The Prime Minister met Jeremy Corbyn in Parliament yesterday and agreed to continue efforts to strike a compromise.
Downing Street is still hoping they can get a deal through Parliament in time to avoid the need for Britain to vote in elections to the European Parliament on May 23.
Farage launches party at Brexit-backing company
Many of the supporters here are looking to the new party to shake up the political system. Rob Howard, a 60-year-old business consultant from Nuneaton, said he wanted to hear Mr Farage pledge to “sort out the mess this government has got us in”.
“I’m here to support the launch of a new party.

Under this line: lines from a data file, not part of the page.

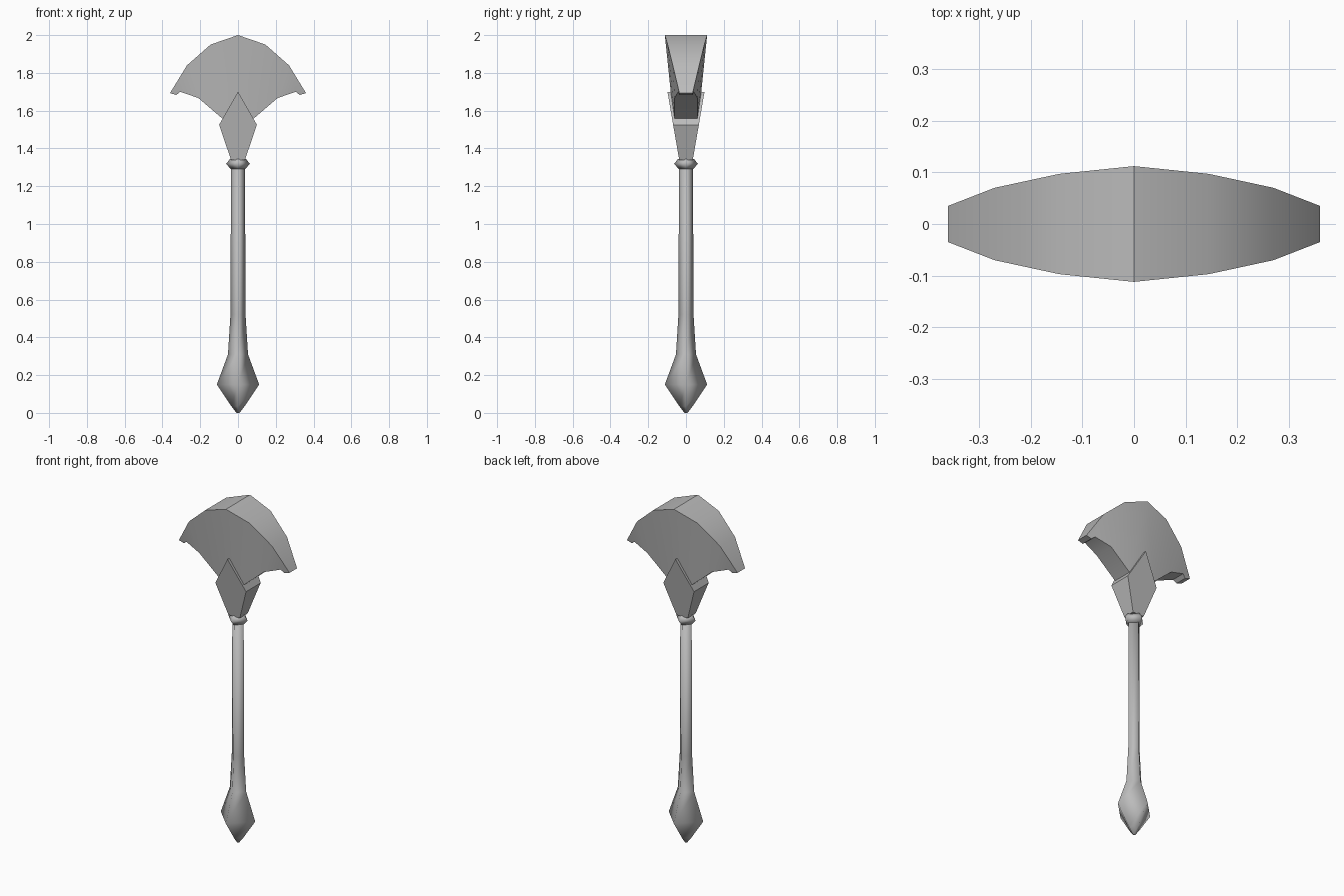
import bpy
import bmesh
import math

if "Cube" in bpy.data.objects:
    bpy.data.objects.remove(bpy.data.objects["Cube"])

metal = bpy.data.materials.new("plain grey")
metal.diffuse_color = (0.5, 0.5, 0.5, 1)
metal.use_nodes = True
metal.node_tree.nodes["Principled BSDF"].inputs["Base Color"].default_value = metal.diffuse_color


def make(name, verts, faces, angle):
    mesh = bpy.data.meshes.new(name)
    mesh.from_pydata(verts, [], faces)
    bm = bmesh.new()
    bm.from_mesh(mesh)
    bmesh.ops.remove_doubles(bm, verts=bm.verts, dist=0.0005)
    bmesh.ops.recalc_face_normals(bm, faces=bm.faces)
    bm.to_mesh(mesh)
    bm.free()
    mesh.materials.append(metal)
    obj = bpy.data.objects.new(name, mesh)
    bpy.context.collection.objects.link(obj)
    bpy.ops.object.select_all(action='DESELECT')
    obj.select_set(True)
    bpy.context.view_layer.objects.active = obj
    bpy.ops.object.shade_smooth_by_angle(angle=math.radians(angle))


def lathe(name, profile, sides=4):
    """Stack of rings with corners on the x and y axes."""
    verts, faces = [], []
    for r, z in profile:
        for i in range(sides):
            a = 2 * math.pi * i / sides
            verts.append((r * math.cos(a), r * math.sin(a), z))
    for k in range(len(profile) - 1):
        for i in range(sides):
            j = (i + 1) % sides
            a, b = k * sides, (k + 1) * sides
            faces.append((a + i, a + j, b + j, b + i))
    faces += [tuple(range(sides)), tuple(range(len(verts) - sides, len(verts)))]
    make(name, verts, faces, 120)


def slab(name, outline, panels):
    """Outline of (x, z, half thickness), closed front to back."""
    n = len(outline)
    verts = [(x, s * y, z) for s in (-1, 1) for x, z, y in outline]
    faces = [tuple(i + k for i in p) for p in panels for k in (0, n)]
    faces += [(i, (i + 1) % n, (i + 1) % n + n, i + n) for i in range(n)]
    make(name, verts, faces, 35)


# Handle with its swollen pommel
lathe("handle", [(0.008, 0), (0.035, 0.035), (0.112, 0.15), (0.053, 0.31),
                 (0.04, 0.52), (0.037, 1.31)])

# Collar under the head
lathe("collar", [(0.037, 1.29), (0.063, 1.318), (0.042, 1.345)])

# Diamond socket that thickens upwards
slab("socket", [(0, 1.70, 0.098), (0.10, 1.525, 0.068), (0.037, 1.34, 0.036),
                (-0.037, 1.34, 0.036), (-0.10, 1.525, 0.068)],
     [(0, 1, 2, 3, 4)])

# Fan blade: outer arc, notched tip, inner arch, then mirrored
right = [(0, 2.0, 0.112), (0.145, 1.95, 0.097), (0.27, 1.84, 0.07),
         (0.36, 1.693, 0.035), (0.327, 1.683, 0.035), (0.306, 1.70, 0.042),
         (0.21, 1.667, 0.06), (0.085, 1.56, 0.06), (0, 1.50, 0.06)]
left = [(-x, z, y) for x, z, y in right[-2:0:-1]]
half = [(0, 1, 7, 8), (1, 2, 6, 7), (2, 3, 5, 6), (3, 4, 5)]
slab("blade", right + left,
     half + [tuple((16 - i) % 16 for i in p) for p in half])
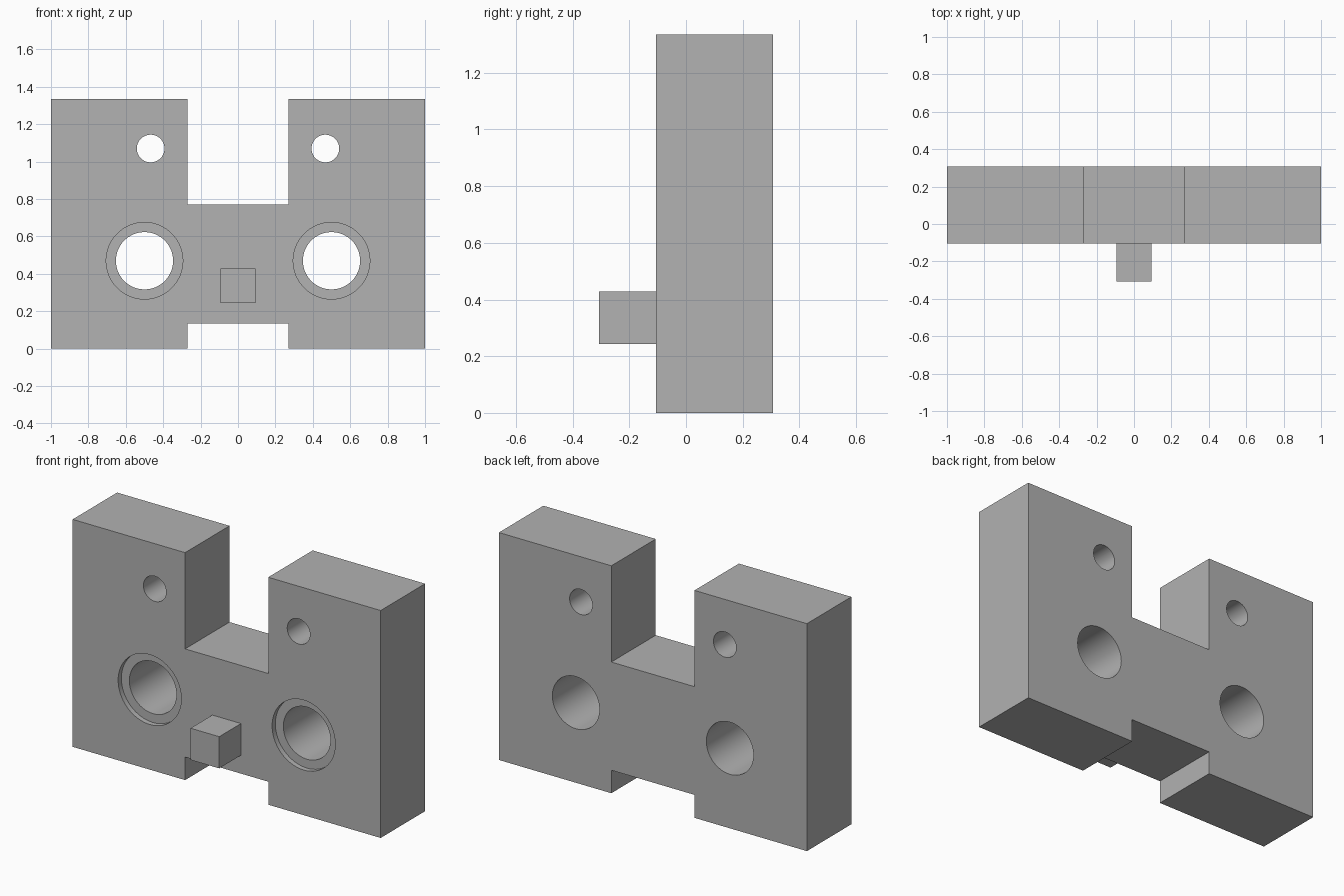
import bpy
import bmesh
import math
from mathutils import Matrix, Vector

if "Cube" in bpy.data.objects:
    bpy.data.objects.remove(bpy.data.objects["Cube"], do_unlink=True)

FRONT, BACK, HEIGHT = -0.105, 0.307, 1.335
RECESS = 0.03

grey = bpy.data.materials.new("plain_grey")
grey.use_nodes = True
grey.diffuse_color = (0.445, 0.445, 0.445, 1)
grey.node_tree.nodes["Principled BSDF"].inputs["Base Color"].default_value = grey.diffuse_color


def make_object(name, bm):
    bmesh.ops.recalc_face_normals(bm, faces=bm.faces)
    mesh = bpy.data.meshes.new(name)
    bm.to_mesh(mesh)
    bm.free()
    mesh.materials.append(grey)
    obj = bpy.data.objects.new(name, mesh)
    bpy.context.collection.objects.link(obj)
    return obj


def select_only(obj):
    bpy.ops.object.select_all(action='DESELECT')
    obj.select_set(True)
    bpy.context.view_layer.objects.active = obj


def drill(target, x, z, radius, y0, y1):
    """Cut a round hole along y from y0 to y1."""
    bm = bmesh.new()
    place = Matrix.Translation((x, (y0 + y1) / 2, z)) @ Matrix.Rotation(math.pi / 2, 4, 'X')
    bmesh.ops.create_cone(bm, cap_ends=True, segments=64, radius1=radius,
                          radius2=radius, depth=y1 - y0, matrix=place)
    cutter = make_object("hole_cutter", bm)
    cutter.hide_render = True
    mod = target.modifiers.new("hole", 'BOOLEAN')
    mod.operation = 'DIFFERENCE'
    mod.solver = 'EXACT'
    mod.object = cutter
    select_only(target)
    bpy.ops.object.modifier_apply(modifier=mod.name)
    bpy.data.objects.remove(cutter, do_unlink=True)


# H-shaped block, extruded from its front outline
half = [(0.27, 0.135), (0.27, 0), (1, 0), (1, HEIGHT), (0.27, HEIGHT), (0.27, 0.77)]
outline = half + [(-x, z) for x, z in reversed(half)]
bm = bmesh.new()
face = bm.faces.new([bm.verts.new((x, FRONT, z)) for x, z in outline])
swept = bmesh.ops.extrude_face_region(bm, geom=[face], use_keep_orig=True)
bmesh.ops.translate(bm, vec=Vector((0, BACK - FRONT, 0)),
                    verts=[v for v in swept["geom"] if isinstance(v, bmesh.types.BMVert)])
block = make_object("block", bm)

# Upper pin holes, lower bores and their shallow front recesses
for side in (-1, 1):
    drill(block, side * 0.467, 1.07, 0.074, FRONT - 0.1, BACK + 0.1)
    drill(block, side * 0.5, 0.47, 0.205, FRONT - 0.1, FRONT + RECESS)
    drill(block, side * 0.5, 0.47, 0.153, FRONT - 0.1, BACK + 0.1)

select_only(block)
bpy.ops.object.shade_smooth_by_angle(angle=math.radians(30))

# Square peg on the front
bm = bmesh.new()
peg_size = (0.186, FRONT + BACK, 0.186)
bmesh.ops.create_cube(bm, size=1, matrix=Matrix.Translation((0, (FRONT - BACK) / 2, 0.336))
                      @ Matrix.Diagonal((*peg_size, 1)))
make_object("front_peg", bm)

I think Farage speaks his mind and I think what we need someone like him to get us out of the mess the government has got us in.
“What has swayed me is the mess that the Tories have allowed us to get in.”

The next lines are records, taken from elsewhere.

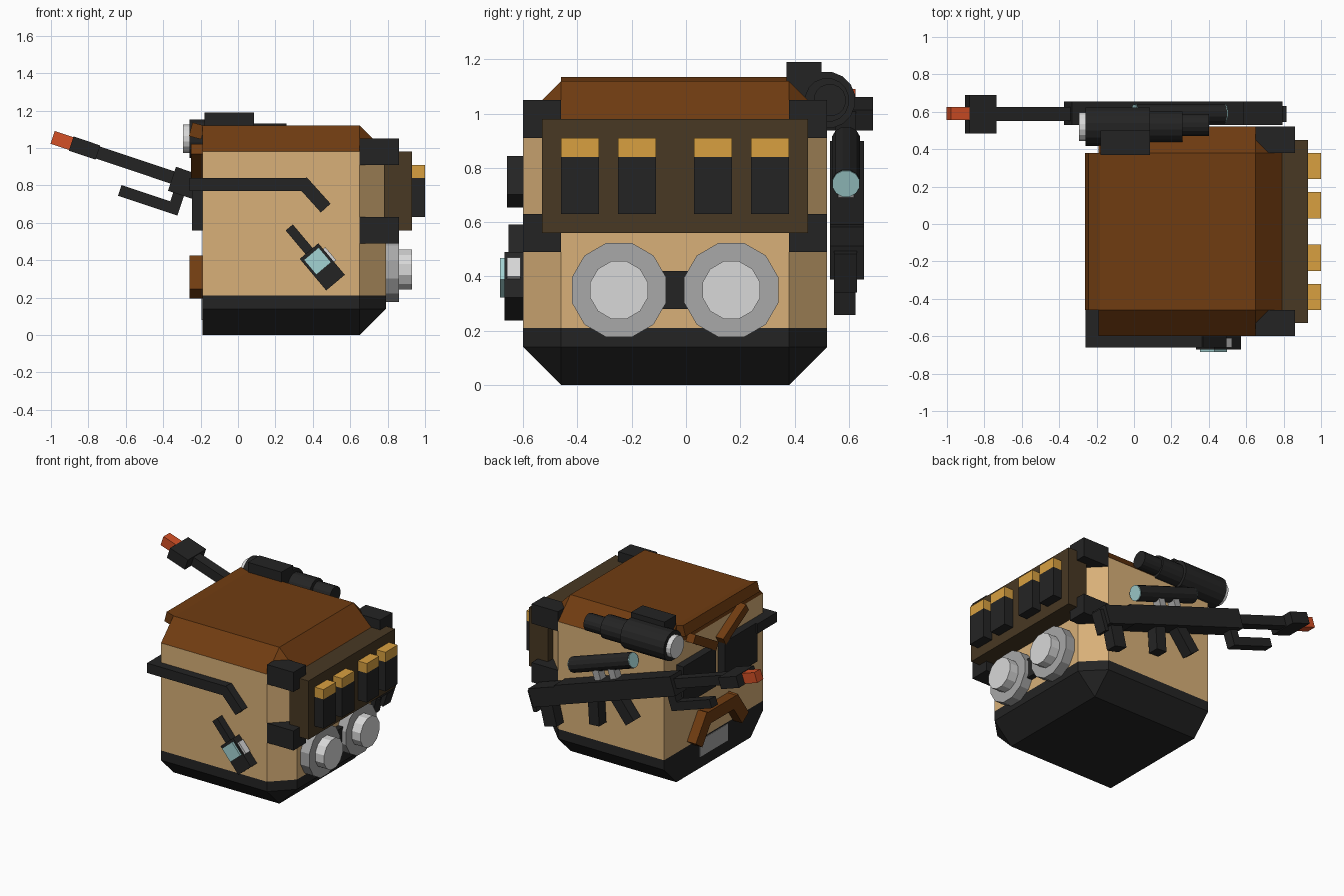
import bpy, bmesh, math
from mathutils import Matrix, Vector

if "Cube" in bpy.data.objects:
    bpy.data.objects.remove(bpy.data.objects["Cube"])


def mat(name, r, g, b):
    lin = lambda c: (c / 255 / 12.92) if c < 10 else ((c / 255 + 0.055) / 1.055) ** 2.4
    m = bpy.data.materials.new(name)
    m.diffuse_color = (lin(r), lin(g), lin(b), 1)
    m.use_nodes = True
    m.node_tree.nodes["Principled BSDF"].inputs["Base Color"].default_value = m.diffuse_color
    return m


BLACK = mat("black", 36, 36, 36)
TAN = mat("tan", 216, 176, 120)
LEATHER = mat("leather brown", 112, 60, 17)
PANEL = mat("dark olive brown", 72, 56, 35)
GOLD = mat("gold", 216, 160, 64)
GREY = mat("grey", 168, 168, 168)
LIGHT = mat("light grey", 216, 216, 216)
TEAL = mat("pale teal", 164, 212, 212)
ORANGE = mat("orange", 212, 80, 38)


def finish(name, bm, m):
    bmesh.ops.recalc_face_normals(bm, faces=bm.faces)
    me = bpy.data.meshes.new(name)
    bm.to_mesh(me)
    bm.free()
    me.materials.append(m)
    ob = bpy.data.objects.new(name, me)
    bpy.context.collection.objects.link(ob)
    return ob


def cuboid(name, m, x, y, z, frame=Matrix()):
    """Box from (min, max) ranges, placed by a frame matrix."""
    bm = bmesh.new()
    size = [b - a for a, b in (x, y, z)]
    mid = [(a + b) / 2 for a, b in (x, y, z)]
    mx = frame @ Matrix.Translation(mid) @ Matrix.Diagonal((*size, 1))
    bmesh.ops.create_cube(bm, size=1, matrix=mx)
    return finish(name, bm, m)


def tube(name, m, x, y, z, r, n=16, frame=Matrix()):
    """Cylinder along x."""
    bm = bmesh.new()
    mx = (frame @ Matrix.Translation(((x[0] + x[1]) / 2, y, z))
          @ Matrix.Rotation(math.pi / 2, 4, 'Y') @ Matrix.Rotation(math.pi / n, 4, 'Z'))
    bmesh.ops.create_cone(bm, cap_ends=True, segments=n, radius1=r, radius2=r,
                          depth=x[1] - x[0], matrix=mx)
    return finish(name, bm, m)


def loft(name, m, rings):
    """Solid through rings of six points each."""
    bm = bmesh.new()
    vs = [[bm.verts.new(p) for p in ring] for ring in rings]
    for a, b in zip(vs, vs[1:]):
        for i in range(6):
            j = (i + 1) % 6
            bm.faces.new((a[i], a[j], b[j], b[i]))
    bm.faces.new(vs[0])
    bm.faces.new(vs[-1])
    bmesh.ops.remove_doubles(bm, verts=bm.verts, dist=1e-5)
    return finish(name, bm, m)


def wide(z):
    return [(-.19, -.6, z), (.65, -.6, z), (.79, -.46, z),
            (.79, .38, z), (.65, .52, z), (-.19, .52, z)]


def narrow(z):
    return [(-.19, -.46, z), (.65, -.46, z), (.65, -.46, z),
            (.65, .38, z), (.65, .38, z), (-.19, .38, z)]


# Pack body: dark base, tan middle, leather lid
loft("base", BLACK, [narrow(0), wide(.14), wide(.21)])
loft("body", TAN, [wide(.21), wide(.98)])
loft("lid", LEATHER, [wide(.98), narrow(1.12)])
lip = Matrix.Translation((-.225, -.04, 1.095)) @ Matrix.Rotation(math.radians(15), 4, 'Y')
cuboid("lid_lip", LEATHER, (-.028, .04), (-.42, .42), (-.04, .035), lip)

# Corner guards
for y in ((-.6, -.46), (.38, .52)):
    for z in ((.49, .63), (.91, 1.05)):
        cuboid("corner_guard", BLACK, (.65, .86), y, z)

# Cartridge panel
cuboid("cartridge_panel", PANEL, (.78, .93), (-.53, .45), (.56, .98))
for y in (-.46, -.25, .03, .24):
    cuboid("cartridge", BLACK, (.93, 1), (y, y + .14), (.63, .84))
    cuboid("cartridge_tip", GOLD, (.93, 1), (y, y + .14), (.84, .91))

# Round canisters on the side
for y in (-.247, .167):
    tube("canister_rim", GREY, (.78, .86), y, .35, .18, 12)
    tube("canister_core", LIGHT, (.86, .93), y, .35, .11, 12)
cuboid("canister_bridge", BLACK, (.78, .83), (-.1, .02), (.28, .42))

# Front strap, wrapping round the corner
cuboid("front_strap", BLACK, (-.26, .37), (-.66, -.6), (.77, .84))
bend = Matrix.Translation((.355, 0, .805)) @ Matrix.Rotation(math.radians(48), 4, 'Y')
cuboid("front_strap_end", BLACK, (-.02, .17), (-.66, -.6), (-.035, .035), bend)
cuboid("strap_wrap", BLACK, (-.26, -.19), (-.66, -.44), (.77, .84))

# Small radio with screen
radio = Matrix.Translation((.425, 0, .395)) @ Matrix.Rotation(math.radians(50), 4, 'Y')
cuboid("radio_body", BLACK, (-.07, .15), (-.67, -.6), (-.065, .065), radio)
cuboid("radio_antenna", BLACK, (-.235, -.07), (-.655, -.6), (-.025, .025), radio)
cuboid("radio_screen", TEAL, (-.052, .052), (-.685, -.67), (-.052, .052), radio)
cuboid("radio_side_key", LIGHT, (-.03, .06), (-.66, -.61), (.06, .08), radio)

# Back pads and leather straps, mirrored about the middle
for s in (-1, 1):
    y0, y1 = sorted((-.04 + s * .05, -.04 + s * .42))
    cuboid("back_pad", BLACK, (-.245, -.19), (y0, y1), (.56, .84))
    f = Matrix.Translation((0, -.04 + s * .17, .92)) @ Matrix.Rotation(s * math.radians(30), 4, 'X')
    cuboid("shoulder_strap", LEATHER, (-.25, -.19), (-.15, .15), (-.03, .03), f)
    f = Matrix.Translation((0, -.04 + s * .2, .31)) @ Matrix.Rotation(-s * math.radians(55), 4, 'X')
    cuboid("back_arch_leg", LEATHER, (-.26, -.19), (-.11, .11), (-.045, .045), f)
cuboid("back_arch_top", LEATHER, (-.26, -.19), (-.2, .12), (.33, .42))
cuboid("back_plate", GREY, (-.194, -.19), (-.2, .12), (.08, .2))

# Spotting scope on the lid edge
tube("spotter_lens", LIGHT, (-.295, -.26), .52, 1.05, .078)
tube("spotter_body", BLACK, (-.26, .085), .52, 1.05, .105)
tube("spotter_neck", BLACK, (.085, .26), .52, 1.05, .082)
tube("spotter_eyepiece", BLACK, (.26, .4), .53, 1.05, .06)
cuboid("spotter_mount", BLACK, (-.18, .085), (.37, .5), (1.08, 1.19))

# Tilted rifle on the far side; z = 0 is its barrel line
gun = Matrix.Translation((0, .59, .725)) @ Matrix.Rotation(math.radians(18.5), 4, 'Y')
cuboid("rifle_tip", ORANGE, (-1.045, -.93), (-.035, .035), (-.036, .036), gun)
cuboid("rifle_muzzle", BLACK, (-.94, -.79), (-.105, .1), (-.04, .04), gun)
cuboid("rifle_barrel", BLACK, (-.8, -.35), (-.038, .036), (-.034, .034), gun)
cuboid("rifle_receiver", BLACK, (-.37, .6), (-.06, .066), (-.075, .06), gun)
cuboid("rifle_stock", BLACK, (.6, .82), (-.06, .066), (-.08, .05), gun)
cuboid("rifle_butt", BLACK, (.82, .85), (-.045, .04), (-.12, .03), gun)
cuboid("rifle_front_grip", BLACK, (-.34, -.28), (-.035, .035), (-.18, -.05), gun)
cuboid("rifle_lower_rail", BLACK, (-.615, -.28), (-.035, .035), (-.185, -.125), gun)
# Parts hanging below the receiver: position, tilt, width, length
for name, u, tilt, w, d in (("rifle_grip", .17, 20, .08, .23),
                            ("rifle_magazine", .33, -15, .08, .22),
                            ("rifle_stock_foot", .73, -5, .1, .2)):
    f = gun @ Matrix.Translation((u, 0, -.03)) @ Matrix.Rotation(math.radians(tilt), 4, 'Y')
    cuboid(name, BLACK, (-w / 2, w / 2), (-.045, .035), (-d, 0), f)
# Rifle sight
tube("sight_tube", BLACK, (-.05, .45), 0, .17, .054, 12, gun)
for u in (-.055, .45):
    tube("sight_lens", TEAL, (u, u + .006), 0, .17, .052, 12, gun)
for u in (.13, .26):
    cuboid("sight_mount", GREY, (u - .025, u + .025), (-.03, .03), (.05, .13), gun)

Brexit Party launches
Nigel Farage’s Brexit Party is launching this morning in a Coventry industrial estate.
Mr Farage has said his new party will unleash a political revolution and bring an end to “the two-party structure as we know it.”
Speaking on Radio 4’s Today programme this morning, the former Ukip leader said the party had chosen “to allow the far right to join it and effectively take it over” but also said that “there is no difference” between the policies of UKIP and of the Brexit Party.
The original leader of the new Brexit Party, Catherine Blaiklock, quit last month after it was revealed she had been retweeting far-right figures on her Twitter feed.
The retweets included a neo-Nazi's claims that there was a “white genocide” taking place in Britain.
The Brexit Party was registered in February this year and has since attracted numerous ex-UKIP members, ostensibly over the far-right and anti-Muslim focus of UKIP under current leader Gerard Batten, as well as the increasing influence Stephen Yaxley-Lennon.
Eight other former Ukip MEPs have also joined the new organisation, giving it more MEPs than Ukip.
Nigel Farage: MPs should fear voters
Speaking ahead of the launch of the Brexit Party in Coventry today, Mr Farage claimed he will not allow the far right to "tarnish the brand" as they had with his former party Ukip.
But Mr Farage insisted those who voted for Brexit had been "betrayed" by a parliament "completely out of touch with the people" so he wanted a revolution in British politics.
"We have been betrayed and the fightback begins today," he told the Today programme.
"What we're trying to do is launch a revolution in British politics and realign the party structure.
"We will be looking to take support from across the board and if we do that and if we succeed then I think Parliament will start to fear the electorate and gosh they need to, given this level of betrayal."
Civil service told to shelve no deal plans
Mark Sedwill, the Cabinet Secretary, told the civil service to "wind down" worst-case scenario no-deal planning after the European Union imposed a further six-month Brexit delay on Theresa May.
Crispin Blunt, a Eurosceptic Tory MP, said the end of no-deal planning represented a "complete betrayal" of the referendum and described the move as a "dereliction of duty".
A Government source said that while Operation Yellowhammer, which involves "doomsday" contingencies for a no-deal Brexit, is being wound down other plans remain in place.
Read more here.
Cross-party talks with Labour to resume
Theresa May made clear on Thursday she intended to bring back her Brexit deal to the Commons for a fourth time after EU leaders agreed to extend the Article 50 withdrawal process to October 31.
The Prime Minister met briefly with Jeremy Corbyn at Westminster when they agreed to continue efforts to find a common way forward.
The talks have been led by Mrs May's de facto deputy, David Lidington, and shadow Brexit secretary Sir Keir Starmer, but details of Fridays' meeting were still being finalised.
No 10 is still hoping they can get a deal through Parliament in time to avoid the need for Britain to vote in elections to the European Parliament on May 23.
But during exchanges in the Commons, Mr Corbyn warned the Prime Minister she had to be prepared to compromise if the talks were to stand any chance of success.